This cottage on Staples Avenue has a juicy set of stories in its past, revealed by some recent research. It was the first in Sunnyside I’ve found whose first buyer ended his short residence there as a wanted felon, on the lam for ten years after stealing the money to buy it, and then fled to Portland where he continued his life of crime.
The carpenter who built this house for developer Rudolph Mohr—and its seven sister houses in that row—also had his own disreputable tale, involving serial bigamy. The residents that followed the escaped embezzler have more ordinary tales to tell, as we’ll see, but which hold interest as they touch on San Francisco’s perennial themes of immigration, labor history, and military service. In all this 110-year-old house was home to some characters of note.
Although he wasn’t among the first wave of Italian immigrants who moved into Sunnyside after the Quake of 1906, Giuseppe Scorsonelli bought this house on Staples Avenue for himself and his wife Enza in 1963.
Their five children were mostly grown up by then, although the youngest daughter lived with them for a while. It was a big move up from the rented flat where the family lived on Dolores Street. Giuseppe was a cabinet maker, trained in Sicily, and he made the most of finally owning his own home; fitting out the rooms with custom cabinetry of his own design and craftsmanship—and proudly signing the work on the back, invisible to the eye, but revealed decades later when the present owner removed them for renovations.

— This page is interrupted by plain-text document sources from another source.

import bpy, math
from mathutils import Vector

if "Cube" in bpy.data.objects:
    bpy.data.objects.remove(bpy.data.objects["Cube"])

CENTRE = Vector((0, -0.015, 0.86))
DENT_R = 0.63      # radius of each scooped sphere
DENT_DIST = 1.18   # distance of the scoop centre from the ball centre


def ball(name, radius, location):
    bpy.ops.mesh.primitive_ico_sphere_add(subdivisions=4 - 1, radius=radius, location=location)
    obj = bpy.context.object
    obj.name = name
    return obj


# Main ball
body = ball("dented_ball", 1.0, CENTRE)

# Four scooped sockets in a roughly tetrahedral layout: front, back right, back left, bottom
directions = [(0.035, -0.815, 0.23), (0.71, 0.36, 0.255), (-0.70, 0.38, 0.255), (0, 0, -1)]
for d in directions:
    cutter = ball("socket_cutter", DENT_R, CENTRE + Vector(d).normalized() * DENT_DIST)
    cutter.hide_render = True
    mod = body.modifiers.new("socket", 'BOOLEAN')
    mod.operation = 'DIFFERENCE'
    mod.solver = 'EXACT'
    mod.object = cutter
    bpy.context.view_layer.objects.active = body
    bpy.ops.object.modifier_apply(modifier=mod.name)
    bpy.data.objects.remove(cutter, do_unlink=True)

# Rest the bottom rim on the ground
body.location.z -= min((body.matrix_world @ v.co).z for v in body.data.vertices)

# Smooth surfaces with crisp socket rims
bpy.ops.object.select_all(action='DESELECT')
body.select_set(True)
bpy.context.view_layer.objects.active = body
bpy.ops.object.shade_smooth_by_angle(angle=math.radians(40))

Traffic calming – planting and saving trees – safe places for children to play – newly revealed local history: the issues on the minds of Sunnysiders fifty years ago were not so different from things that interest residents now. The newsletters of Sunnyside’s local organization from those years have recently been archived and made available online at the Internet Archive, and tell some inspiring stories about actions that still impact our lives today.
Although Sunnyside has seen organized advocacy by residents since the 1890s (more here), the current organization, Sunnyside Neighborhood Association (SNA), dates to late 1974. The 1970s saw a surge of local activism in the many neighborhoods in San Francisco. Five decades later, we still enjoy some of the fruits of that upwelling, for instance in open spaces that were established as parks. There was also a downside to the activism then that still affects the city; in some areas, such as the Richmond district, residents fought density with downzoning measures, working to exclude multi-unit buildings and “retain local character,” resulting in a dearth of housing units in subsequent decades, and de facto residential segregation.
But SNA was, according to the record of these early newsletters, more intent on trees, parks, and calming traffic. Monterey Boulevard had already undergone big changes in the 1950s and 1960s, with an extensive apartment-building boom. The 1970s saw even more upzoning on the boulevard. SNA didn’t oppose more housing, but as we’ll see, it did try to rescue trees that were eventually to fall victim to a particularly determined developer of multi-unit buildings, among many other projects, such as tree-planting and boosting local businesses.
Endemic as racism has been to American culture and politics since its beginning, there have always been those who fought the engulfing tide, in large and small ways. This post recounts, in the words of the time, a minor incident where one man’s racism was countered with another one’s resistance.
David Jackson Staples (1824-1900) and his wife Mary Winslow Staples (1830-1895) are the namesakes for Staples Avenue in Sunnyside. They came from Massachusetts just after the Gold Rush, bringing with them an antipathy to slavery and a strong conviction of the importance of philanthropic work for the public good.
Investment money that funded the Sunnyside Land Company in 1890 was largely sourced from the hefty profits of some of San Francisco’s biggest late nineteenth-century breweries: Philadelphia Brewery, Albany Brewery, and United States Brewery—all overseen by the Brewer’s Protective Association. Men who were heirs to these fortunes, or wrapped up in the racket of propping up prices and selling off franchises to foreign capitalists, were among the most prominent initial investors in the Sunnyside project.
Behrend Joost, President of Sunnyside Land Company, was a notorious and irascible teetotaler, but he had no problem accepting beer-drenched money from his investors, who altogether put in one million dollars to fund the property speculation project. In return, many got their names or the places in Germany they came from on the newly laid-out streets.
Five of the original Sunnyside streets—Mangels Avenue, Spreckels Avenue, Wieland Avenue, Baden Street, and Hamburg Street—I trace directly to these men.
Next week the San Francisco Board of Supervisors votes to approve changing the name of Phelan Avenue to Frida Kahlo Way. This is far from the first such change for this neighborhood’s streets, and a good occasion to look at the several other name changes over the years since its beginning.